What you need to do:
Some of the lines below need repeating. Reproduce exactly those between the lines holding "import bpy, bmesh, math, random" and "return make(name, v, BOXF, m)", inclusive.

*** Opening Dataset records ***

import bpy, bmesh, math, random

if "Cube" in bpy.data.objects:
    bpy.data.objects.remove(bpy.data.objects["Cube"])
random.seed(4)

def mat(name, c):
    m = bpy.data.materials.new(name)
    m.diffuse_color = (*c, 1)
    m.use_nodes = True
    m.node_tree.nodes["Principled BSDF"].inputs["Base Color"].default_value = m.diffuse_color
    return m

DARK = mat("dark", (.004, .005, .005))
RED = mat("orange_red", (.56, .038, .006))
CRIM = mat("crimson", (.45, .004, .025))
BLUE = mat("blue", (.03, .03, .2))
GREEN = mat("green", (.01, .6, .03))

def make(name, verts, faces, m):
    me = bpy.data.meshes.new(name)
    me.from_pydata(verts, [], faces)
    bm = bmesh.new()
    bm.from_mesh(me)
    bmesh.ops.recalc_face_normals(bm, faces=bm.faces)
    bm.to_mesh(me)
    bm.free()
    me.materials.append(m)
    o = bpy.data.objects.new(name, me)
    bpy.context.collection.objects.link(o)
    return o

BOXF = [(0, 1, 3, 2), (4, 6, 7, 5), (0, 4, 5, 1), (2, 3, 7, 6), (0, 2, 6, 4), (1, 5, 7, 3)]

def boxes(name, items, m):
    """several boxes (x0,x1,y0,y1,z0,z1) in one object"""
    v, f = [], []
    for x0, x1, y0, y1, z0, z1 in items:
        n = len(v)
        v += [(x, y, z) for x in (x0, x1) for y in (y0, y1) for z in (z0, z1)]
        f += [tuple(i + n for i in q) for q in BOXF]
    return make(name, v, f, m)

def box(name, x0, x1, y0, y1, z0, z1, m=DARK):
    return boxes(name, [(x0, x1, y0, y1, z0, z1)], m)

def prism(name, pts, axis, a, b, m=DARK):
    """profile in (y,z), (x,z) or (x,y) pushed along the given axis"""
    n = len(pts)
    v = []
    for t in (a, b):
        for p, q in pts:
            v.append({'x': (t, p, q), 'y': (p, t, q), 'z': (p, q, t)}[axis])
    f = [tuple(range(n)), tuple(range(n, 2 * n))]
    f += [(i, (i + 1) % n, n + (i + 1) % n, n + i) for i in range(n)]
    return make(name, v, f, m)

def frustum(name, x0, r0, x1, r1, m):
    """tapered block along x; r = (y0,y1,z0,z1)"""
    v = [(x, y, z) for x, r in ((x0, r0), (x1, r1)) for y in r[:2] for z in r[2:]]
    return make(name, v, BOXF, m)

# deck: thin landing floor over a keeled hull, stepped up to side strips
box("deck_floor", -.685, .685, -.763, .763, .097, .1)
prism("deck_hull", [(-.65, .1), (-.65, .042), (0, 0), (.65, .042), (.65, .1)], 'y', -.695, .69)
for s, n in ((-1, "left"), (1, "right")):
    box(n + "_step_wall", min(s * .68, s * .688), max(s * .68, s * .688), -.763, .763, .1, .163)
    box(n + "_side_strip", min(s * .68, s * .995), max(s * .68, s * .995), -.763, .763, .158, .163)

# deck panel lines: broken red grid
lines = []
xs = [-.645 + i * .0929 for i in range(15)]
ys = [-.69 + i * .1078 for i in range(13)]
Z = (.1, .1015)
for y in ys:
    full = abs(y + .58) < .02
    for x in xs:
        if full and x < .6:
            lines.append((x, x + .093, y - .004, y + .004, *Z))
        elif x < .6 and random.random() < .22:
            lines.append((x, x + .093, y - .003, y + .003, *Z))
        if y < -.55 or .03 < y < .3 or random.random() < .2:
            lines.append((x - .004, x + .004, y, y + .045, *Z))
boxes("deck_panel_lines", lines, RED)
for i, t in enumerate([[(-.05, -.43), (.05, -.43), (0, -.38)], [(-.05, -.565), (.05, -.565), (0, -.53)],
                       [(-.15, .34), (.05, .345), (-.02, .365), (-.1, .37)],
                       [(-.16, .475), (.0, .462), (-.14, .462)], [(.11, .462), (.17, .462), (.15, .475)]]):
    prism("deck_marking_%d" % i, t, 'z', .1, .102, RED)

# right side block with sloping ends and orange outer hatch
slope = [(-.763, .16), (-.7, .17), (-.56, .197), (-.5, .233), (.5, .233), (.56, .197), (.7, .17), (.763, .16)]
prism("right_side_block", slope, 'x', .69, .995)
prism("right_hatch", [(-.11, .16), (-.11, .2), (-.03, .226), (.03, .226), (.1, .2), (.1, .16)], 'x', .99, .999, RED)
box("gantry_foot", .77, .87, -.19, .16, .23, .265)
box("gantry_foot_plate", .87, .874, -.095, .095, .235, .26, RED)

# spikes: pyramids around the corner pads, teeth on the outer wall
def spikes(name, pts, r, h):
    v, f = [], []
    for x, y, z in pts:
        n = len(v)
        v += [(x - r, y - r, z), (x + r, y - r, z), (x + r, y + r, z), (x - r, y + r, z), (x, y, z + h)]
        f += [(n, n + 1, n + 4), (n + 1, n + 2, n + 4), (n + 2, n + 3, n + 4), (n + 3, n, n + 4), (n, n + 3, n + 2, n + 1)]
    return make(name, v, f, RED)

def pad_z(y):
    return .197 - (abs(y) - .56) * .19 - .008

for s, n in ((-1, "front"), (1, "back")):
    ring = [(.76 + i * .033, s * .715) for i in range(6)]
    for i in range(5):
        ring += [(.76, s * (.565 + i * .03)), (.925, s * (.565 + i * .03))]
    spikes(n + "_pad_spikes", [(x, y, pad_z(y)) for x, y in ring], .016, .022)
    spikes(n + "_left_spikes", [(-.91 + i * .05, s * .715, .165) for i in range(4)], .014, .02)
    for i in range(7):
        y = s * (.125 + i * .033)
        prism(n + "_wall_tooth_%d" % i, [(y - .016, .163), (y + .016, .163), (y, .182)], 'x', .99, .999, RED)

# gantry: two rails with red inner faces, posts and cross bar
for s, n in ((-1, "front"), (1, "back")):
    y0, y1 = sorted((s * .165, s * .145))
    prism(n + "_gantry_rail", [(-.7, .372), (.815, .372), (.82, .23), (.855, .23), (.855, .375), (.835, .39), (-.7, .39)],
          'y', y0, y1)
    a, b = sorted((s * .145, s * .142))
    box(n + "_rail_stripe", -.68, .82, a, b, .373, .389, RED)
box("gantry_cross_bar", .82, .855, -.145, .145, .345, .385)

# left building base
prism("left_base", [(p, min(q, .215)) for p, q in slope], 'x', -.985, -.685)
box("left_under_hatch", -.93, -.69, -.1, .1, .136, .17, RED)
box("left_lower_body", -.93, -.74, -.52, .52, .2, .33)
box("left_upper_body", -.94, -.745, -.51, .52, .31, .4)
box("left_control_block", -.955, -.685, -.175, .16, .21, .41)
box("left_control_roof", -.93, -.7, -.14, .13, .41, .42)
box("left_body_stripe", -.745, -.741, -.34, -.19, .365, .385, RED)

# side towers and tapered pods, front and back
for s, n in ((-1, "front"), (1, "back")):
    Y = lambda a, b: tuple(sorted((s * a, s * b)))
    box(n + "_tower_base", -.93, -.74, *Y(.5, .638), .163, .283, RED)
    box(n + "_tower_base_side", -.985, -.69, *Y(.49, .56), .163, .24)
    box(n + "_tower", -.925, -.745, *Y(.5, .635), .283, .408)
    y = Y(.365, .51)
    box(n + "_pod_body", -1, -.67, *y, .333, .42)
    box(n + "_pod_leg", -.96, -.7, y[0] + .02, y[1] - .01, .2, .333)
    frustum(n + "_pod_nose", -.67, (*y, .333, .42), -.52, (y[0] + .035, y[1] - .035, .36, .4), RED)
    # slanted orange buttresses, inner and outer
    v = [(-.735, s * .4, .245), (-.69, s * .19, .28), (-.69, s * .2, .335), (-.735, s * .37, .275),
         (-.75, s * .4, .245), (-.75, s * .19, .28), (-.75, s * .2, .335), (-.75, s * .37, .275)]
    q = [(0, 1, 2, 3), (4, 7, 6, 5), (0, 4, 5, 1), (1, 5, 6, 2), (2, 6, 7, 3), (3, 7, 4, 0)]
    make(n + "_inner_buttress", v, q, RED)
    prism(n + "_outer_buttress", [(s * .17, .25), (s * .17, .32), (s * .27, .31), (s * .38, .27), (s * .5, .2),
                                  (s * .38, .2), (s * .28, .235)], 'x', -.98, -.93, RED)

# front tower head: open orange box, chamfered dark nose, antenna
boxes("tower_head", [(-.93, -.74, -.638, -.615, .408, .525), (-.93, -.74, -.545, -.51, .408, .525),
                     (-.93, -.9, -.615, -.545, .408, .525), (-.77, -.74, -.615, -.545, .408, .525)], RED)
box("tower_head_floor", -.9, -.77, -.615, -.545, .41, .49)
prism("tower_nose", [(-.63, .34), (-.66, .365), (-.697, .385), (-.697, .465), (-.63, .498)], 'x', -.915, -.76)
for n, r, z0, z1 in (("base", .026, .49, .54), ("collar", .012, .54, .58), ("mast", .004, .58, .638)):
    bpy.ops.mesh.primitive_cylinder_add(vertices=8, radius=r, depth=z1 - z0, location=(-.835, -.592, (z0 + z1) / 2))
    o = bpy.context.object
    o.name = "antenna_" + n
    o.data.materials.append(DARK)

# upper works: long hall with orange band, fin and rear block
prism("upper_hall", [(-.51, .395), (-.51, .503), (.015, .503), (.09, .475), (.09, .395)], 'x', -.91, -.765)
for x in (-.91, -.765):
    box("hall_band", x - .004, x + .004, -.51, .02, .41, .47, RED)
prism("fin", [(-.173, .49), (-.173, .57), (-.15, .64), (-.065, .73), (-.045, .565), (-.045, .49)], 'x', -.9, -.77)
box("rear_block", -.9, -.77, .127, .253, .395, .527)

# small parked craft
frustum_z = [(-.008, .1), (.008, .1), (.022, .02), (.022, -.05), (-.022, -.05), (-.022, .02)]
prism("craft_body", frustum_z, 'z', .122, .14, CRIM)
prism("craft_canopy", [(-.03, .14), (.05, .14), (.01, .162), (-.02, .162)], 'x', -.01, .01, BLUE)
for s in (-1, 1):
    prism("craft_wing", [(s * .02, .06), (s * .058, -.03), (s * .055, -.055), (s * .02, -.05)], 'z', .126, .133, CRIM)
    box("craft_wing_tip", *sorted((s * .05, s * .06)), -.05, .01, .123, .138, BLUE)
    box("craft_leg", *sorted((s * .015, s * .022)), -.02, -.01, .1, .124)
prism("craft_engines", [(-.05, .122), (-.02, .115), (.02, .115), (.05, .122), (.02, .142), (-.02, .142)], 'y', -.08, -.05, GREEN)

*** Closing Dataset records ***
*** Opening Dataset records ***

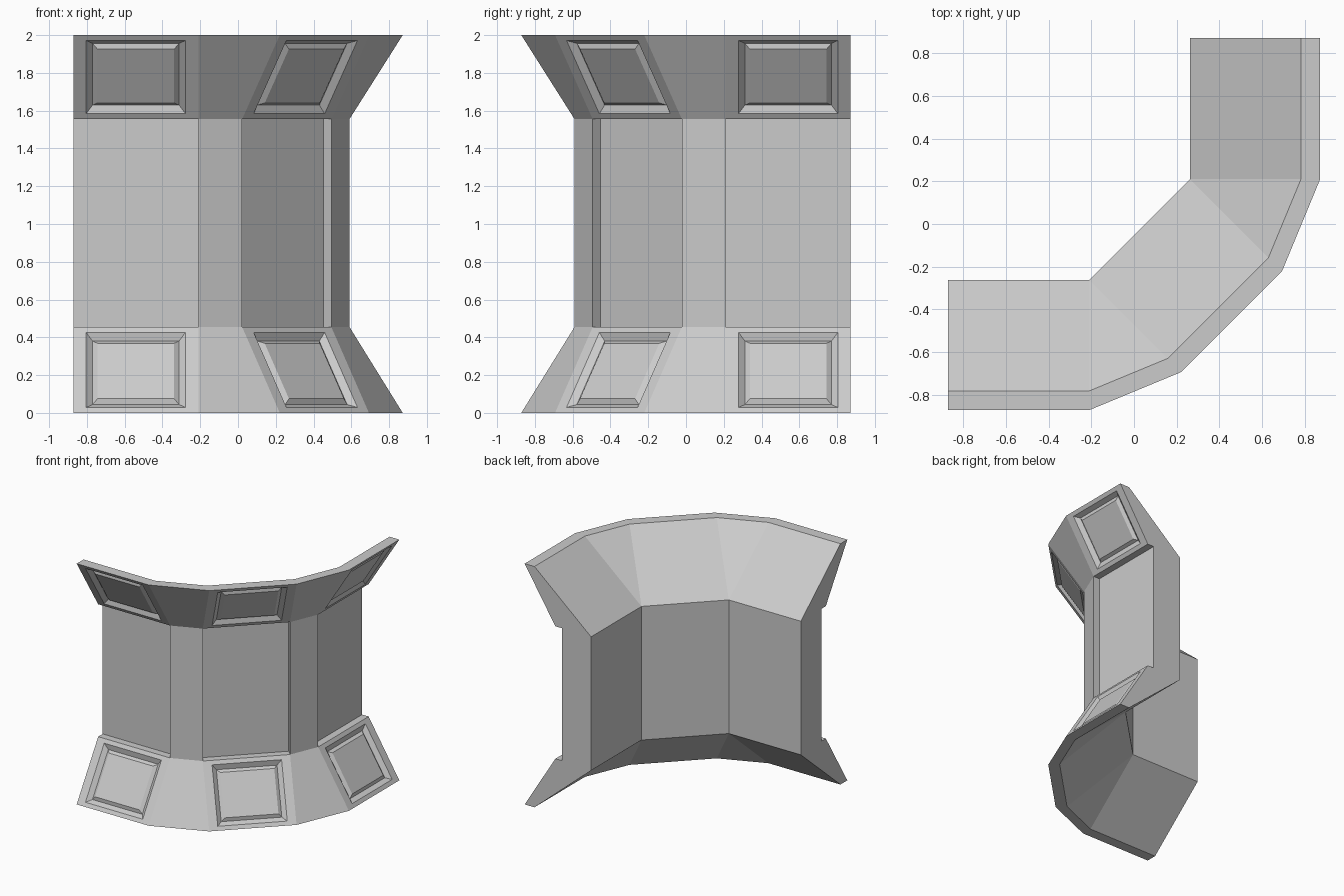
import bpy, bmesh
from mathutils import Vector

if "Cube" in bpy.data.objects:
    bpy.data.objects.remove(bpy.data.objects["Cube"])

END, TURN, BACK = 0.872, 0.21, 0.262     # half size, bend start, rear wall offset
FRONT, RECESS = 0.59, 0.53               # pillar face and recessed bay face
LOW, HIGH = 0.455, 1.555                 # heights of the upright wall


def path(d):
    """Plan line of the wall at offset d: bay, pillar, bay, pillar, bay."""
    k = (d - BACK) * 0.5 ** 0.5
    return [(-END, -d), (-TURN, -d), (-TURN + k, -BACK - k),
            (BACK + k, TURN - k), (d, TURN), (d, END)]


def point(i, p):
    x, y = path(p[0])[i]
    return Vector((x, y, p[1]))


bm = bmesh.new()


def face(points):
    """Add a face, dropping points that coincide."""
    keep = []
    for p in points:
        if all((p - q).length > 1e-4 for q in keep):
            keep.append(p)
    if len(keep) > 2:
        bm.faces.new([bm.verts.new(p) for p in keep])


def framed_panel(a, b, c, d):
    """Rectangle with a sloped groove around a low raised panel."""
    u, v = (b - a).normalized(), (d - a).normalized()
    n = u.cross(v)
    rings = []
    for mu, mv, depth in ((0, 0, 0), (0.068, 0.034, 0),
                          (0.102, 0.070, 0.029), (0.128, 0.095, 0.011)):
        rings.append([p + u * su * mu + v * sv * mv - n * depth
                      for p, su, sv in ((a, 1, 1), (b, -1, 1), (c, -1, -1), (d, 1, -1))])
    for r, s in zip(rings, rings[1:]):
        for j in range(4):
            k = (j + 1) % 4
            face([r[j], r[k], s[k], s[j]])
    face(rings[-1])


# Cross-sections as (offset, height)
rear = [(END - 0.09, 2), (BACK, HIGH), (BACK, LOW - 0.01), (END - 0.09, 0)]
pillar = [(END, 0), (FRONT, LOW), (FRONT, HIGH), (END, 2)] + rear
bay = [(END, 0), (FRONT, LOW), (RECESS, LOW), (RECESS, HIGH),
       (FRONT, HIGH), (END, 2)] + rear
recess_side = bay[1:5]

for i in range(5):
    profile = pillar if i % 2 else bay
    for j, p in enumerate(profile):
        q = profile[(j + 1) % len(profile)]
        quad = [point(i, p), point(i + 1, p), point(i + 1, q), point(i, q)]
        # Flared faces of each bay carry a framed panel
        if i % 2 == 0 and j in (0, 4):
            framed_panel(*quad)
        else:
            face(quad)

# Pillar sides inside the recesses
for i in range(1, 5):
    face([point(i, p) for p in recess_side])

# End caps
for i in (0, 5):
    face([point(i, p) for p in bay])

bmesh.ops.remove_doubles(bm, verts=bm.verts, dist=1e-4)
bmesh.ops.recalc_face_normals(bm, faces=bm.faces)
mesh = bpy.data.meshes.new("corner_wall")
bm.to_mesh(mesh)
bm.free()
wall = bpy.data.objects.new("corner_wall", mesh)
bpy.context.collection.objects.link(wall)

*** Closing Dataset records ***
*** Opening Dataset records ***

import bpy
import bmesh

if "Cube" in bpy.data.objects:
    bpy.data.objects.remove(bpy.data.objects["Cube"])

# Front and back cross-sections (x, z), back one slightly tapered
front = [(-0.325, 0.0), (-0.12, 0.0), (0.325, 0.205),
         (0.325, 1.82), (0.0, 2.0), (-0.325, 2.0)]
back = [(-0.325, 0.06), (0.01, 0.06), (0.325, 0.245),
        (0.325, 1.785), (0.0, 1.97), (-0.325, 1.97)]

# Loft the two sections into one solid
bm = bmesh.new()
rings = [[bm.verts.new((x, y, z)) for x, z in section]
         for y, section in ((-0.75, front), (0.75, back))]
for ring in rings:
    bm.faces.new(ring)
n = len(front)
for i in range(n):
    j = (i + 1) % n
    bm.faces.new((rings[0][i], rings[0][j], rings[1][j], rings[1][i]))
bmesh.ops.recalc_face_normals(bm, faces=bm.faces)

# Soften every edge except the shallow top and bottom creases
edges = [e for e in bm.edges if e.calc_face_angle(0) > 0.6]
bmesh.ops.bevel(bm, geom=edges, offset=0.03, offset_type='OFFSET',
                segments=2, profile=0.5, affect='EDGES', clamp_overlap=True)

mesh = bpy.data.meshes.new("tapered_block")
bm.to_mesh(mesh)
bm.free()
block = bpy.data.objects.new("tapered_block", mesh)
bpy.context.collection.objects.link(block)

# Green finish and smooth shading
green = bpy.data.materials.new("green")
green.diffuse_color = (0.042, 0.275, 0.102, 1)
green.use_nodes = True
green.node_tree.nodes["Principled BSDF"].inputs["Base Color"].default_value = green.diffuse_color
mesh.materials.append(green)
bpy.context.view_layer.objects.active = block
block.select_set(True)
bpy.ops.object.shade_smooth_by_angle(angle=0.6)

*** Closing Dataset records ***

Exercise solution:
import bpy, bmesh, math, random

if "Cube" in bpy.data.objects:
    bpy.data.objects.remove(bpy.data.objects["Cube"])
random.seed(4)

def mat(name, c):
    m = bpy.data.materials.new(name)
    m.diffuse_color = (*c, 1)
    m.use_nodes = True
    m.node_tree.nodes["Principled BSDF"].inputs["Base Color"].default_value = m.diffuse_color
    return m

DARK = mat("dark", (.004, .005, .005))
RED = mat("orange_red", (.56, .038, .006))
CRIM = mat("crimson", (.45, .004, .025))
BLUE = mat("blue", (.03, .03, .2))
GREEN = mat("green", (.01, .6, .03))

def make(name, verts, faces, m):
    me = bpy.data.meshes.new(name)
    me.from_pydata(verts, [], faces)
    bm = bmesh.new()
    bm.from_mesh(me)
    bmesh.ops.recalc_face_normals(bm, faces=bm.faces)
    bm.to_mesh(me)
    bm.free()
    me.materials.append(m)
    o = bpy.data.objects.new(name, me)
    bpy.context.collection.objects.link(o)
    return o

BOXF = [(0, 1, 3, 2), (4, 6, 7, 5), (0, 4, 5, 1), (2, 3, 7, 6), (0, 2, 6, 4), (1, 5, 7, 3)]

def boxes(name, items, m):
    """several boxes (x0,x1,y0,y1,z0,z1) in one object"""
    v, f = [], []
    for x0, x1, y0, y1, z0, z1 in items:
        n = len(v)
        v += [(x, y, z) for x in (x0, x1) for y in (y0, y1) for z in (z0, z1)]
        f += [tuple(i + n for i in q) for q in BOXF]
    return make(name, v, f, m)

def box(name, x0, x1, y0, y1, z0, z1, m=DARK):
    return boxes(name, [(x0, x1, y0, y1, z0, z1)], m)

def prism(name, pts, axis, a, b, m=DARK):
    """profile in (y,z), (x,z) or (x,y) pushed along the given axis"""
    n = len(pts)
    v = []
    for t in (a, b):
        for p, q in pts:
            v.append({'x': (t, p, q), 'y': (p, t, q), 'z': (p, q, t)}[axis])
    f = [tuple(range(n)), tuple(range(n, 2 * n))]
    f += [(i, (i + 1) % n, n + (i + 1) % n, n + i) for i in range(n)]
    return make(name, v, f, m)

def frustum(name, x0, r0, x1, r1, m):
    """tapered block along x; r = (y0,y1,z0,z1)"""
    v = [(x, y, z) for x, r in ((x0, r0), (x1, r1)) for y in r[:2] for z in r[2:]]
    return make(name, v, BOXF, m)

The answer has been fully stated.